I love fall. There are not many things I love more than being able to curl up on the sofa with a good book and a cup of tea with the window cracked just enough to let a light breeze filter through my apartment. Add some gently scented candles (mulled cider is a personal favorite), and I’ve about described my perfect Saturday morning.
Last year I felt spoiled with fall. Having moved two hours south and east of where I grew up, the climate in my new Indiana town was a bit different than what I was accustomed to. Maybe it was a lucky year, but fall blew me away. The colors, the temperature, the natural slowing down of life — there were plenty of perfect Saturday mornings.
October in the Midwest is beautiful — that is until winter winks at us and delivers damp days or, worse, unannounced snow flurries. Some of you readers out in the mountains are laughing as you probably already have experienced a true snowfall. My point is that fall often ends abruptly, and as November knocks on our door, the dreariness of dead leaves and cold temperatures can alter our mood dramatically. Gone are the happy days leading up to pumpkin carvings and toasting seeds in the oven. Now we enter an in-between season where we either wish to get it over with and jump headfirst into winter or hold on to the remnants of fall.
November starts with two feast days that help us orient our thoughts toward reality. On Nov. 1, we celebrate All Saints Day, where we honor the Church triumphant who have succeeded in entering the kingdom and are now rejoicing before God in all his splendor. As a holy day of obligation, we attend Mass to remember these virtuous men and women, glorifying God in these saints who have paved the way for those of us still on earth.
Then we take a more somber turn on Nov. 2 as we remember the faithful departed on All Souls Day. Unlike the day before, where the priest wears his white vestments, All Souls Day is one of the few times of the year where clergy can don black vestments. To most observers, the choice in color might be a bit unnerving, but it is a fitting reminder of death — of those who have gone before us and our own inevitable exit from this life. But it should not indicate despair, for as Catholics, death should lead to hope in life eternal, free from the pain and sorrow of sin. Funerals and celebrations such as All Souls Day acknowledge the temporary nature of this life and remind us of our true home — in heaven with our God who loves us.
November is also the last full month in the liturgical calendar as Advent begins a new liturgical year. Yes, it’s hard to believe this season of repentance and anticipation is approaching so fast, but that is why these two November feast days should give us pause. As the world around us starts to die, we remember our own death (memento mori) and the death of our loved ones. We are encouraged to recognize our humanity, to draw deeper into prayer for ourselves and our loved ones, both those on earth and those in purgatory, especially those who may have no one else to pray for them.

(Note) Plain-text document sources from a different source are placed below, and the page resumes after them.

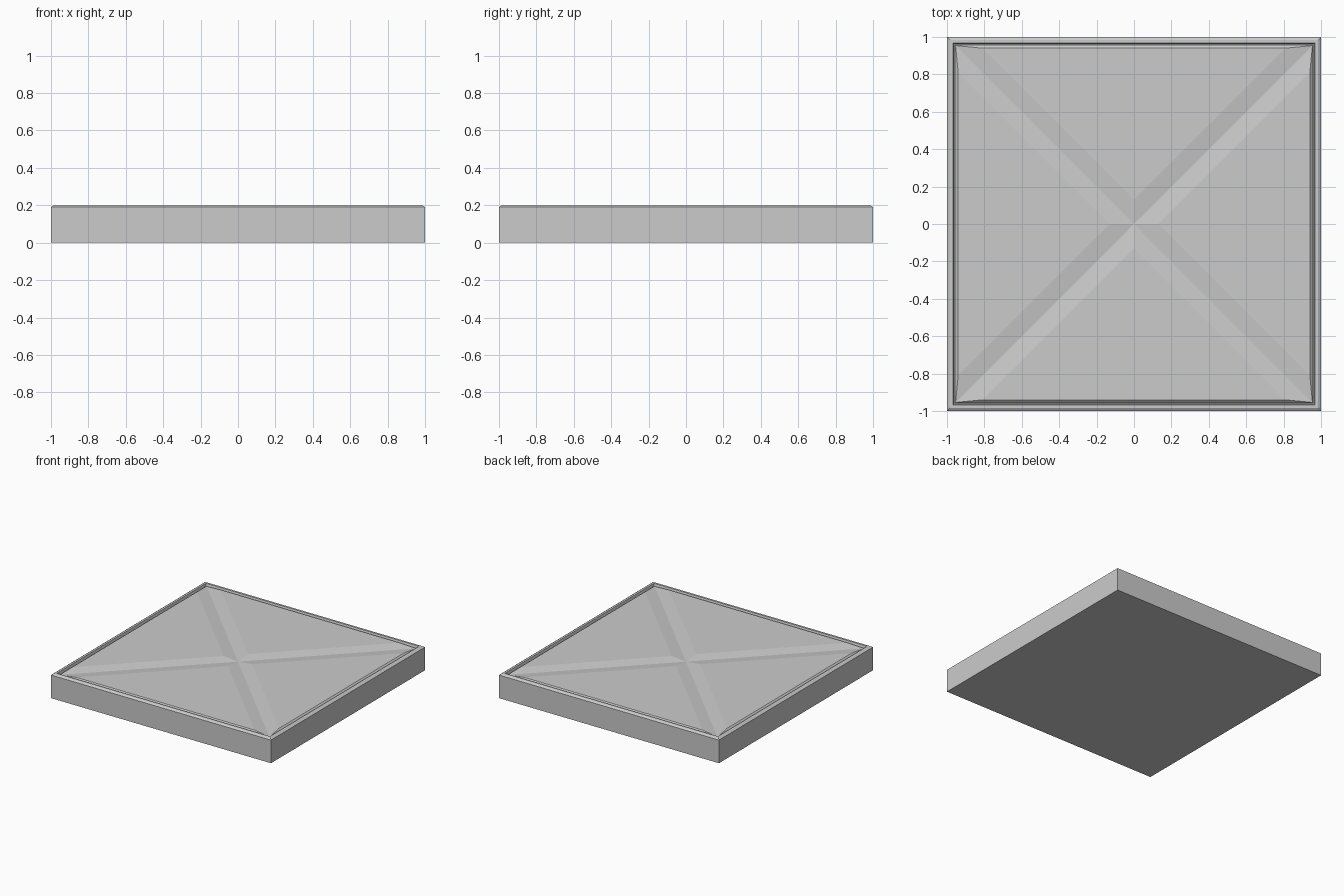
import bpy, bmesh
from mathutils import Matrix, Vector

if "Cube" in bpy.data.objects:
    bpy.data.objects.remove(bpy.data.objects["Cube"])

def finish(bm, name):
    bmesh.ops.remove_doubles(bm, verts=bm.verts, dist=1e-5)
    bmesh.ops.recalc_face_normals(bm, faces=bm.faces)
    me = bpy.data.meshes.new(name)
    bm.to_mesh(me)
    bm.free()
    ob = bpy.data.objects.new(name, me)
    bpy.context.collection.objects.link(ob)

H, TOP = 0.94, 0.198      # raised panel half-size and height
W, D = 0.13, 0.013        # diagonal crease half-width and depth

# Square cross-section from the base edge over the rim into the groove
profile = [(1, 0), (1, 0.19), (0.985, 0.2), (0.968, 0.2),
           (0.962, 0.18), (0.956, 0.18), (0.954, 0.185)]

bm = bmesh.new()

def face(rot, pts):
    bm.faces.new([bm.verts.new(rot @ Vector(p)) for p in pts])

for k in range(4):
    rot = Matrix.Rotation(k * 1.5707963268, 3, 'Z')
    # Side, chamfer, rim and groove
    for (a, za), (b, zb) in zip(profile, profile[1:]):
        face(rot, [(-a, -a, za), (a, -a, za), (b, -b, zb), (-b, -b, zb)])
    # Panel bevel
    a, za = profile[-1]
    face(rot, [(-a, -a, za), (-H, -H, TOP - D), (W - H, -H, TOP)])
    face(rot, [(a, -a, za), (H - W, -H, TOP), (H, -H, TOP - D)])
    face(rot, [(-a, -a, za), (a, -a, za), (H - W, -H, TOP), (W - H, -H, TOP)])
    # Flat panel quarter and the two slopes down into the diagonal creases
    face(rot, [(0, -W, TOP), (W - H, -H, TOP), (H - W, -H, TOP)])
    for s in (-1, 1):
        face(rot, [(0, 0, TOP - D), (s * H, -H, TOP - D), (s * (H - W), -H, TOP), (0, -W, TOP)])

# Underside
face(Matrix.Identity(3), [(-1, -1, 0), (-1, 1, 0), (1, 1, 0), (1, -1, 0)])
finish(bm, "floor_tile")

But we also remember that we are called to be saints. The men and women that we celebrate on All Saints Day spent their lives in anticipation of heaven. Their legacy continues through their prayers for us and through the testimonies they left behind.
As we transition into November, as we approach Advent and a new liturgical year, take time to slow down. Take an honest look at your life and ask yourself if you are closer to God than you were a year ago. What changes can you make now in order to make your next year of faith better than before? Don’t let the season slip by you. Curl up with your Bible or journal, grab a warm drink, and let God speak to your heart, directing you to the saint he calls you to be in this upcoming year.
Ava Lalor is assistant editor for Our Sunday Visitor.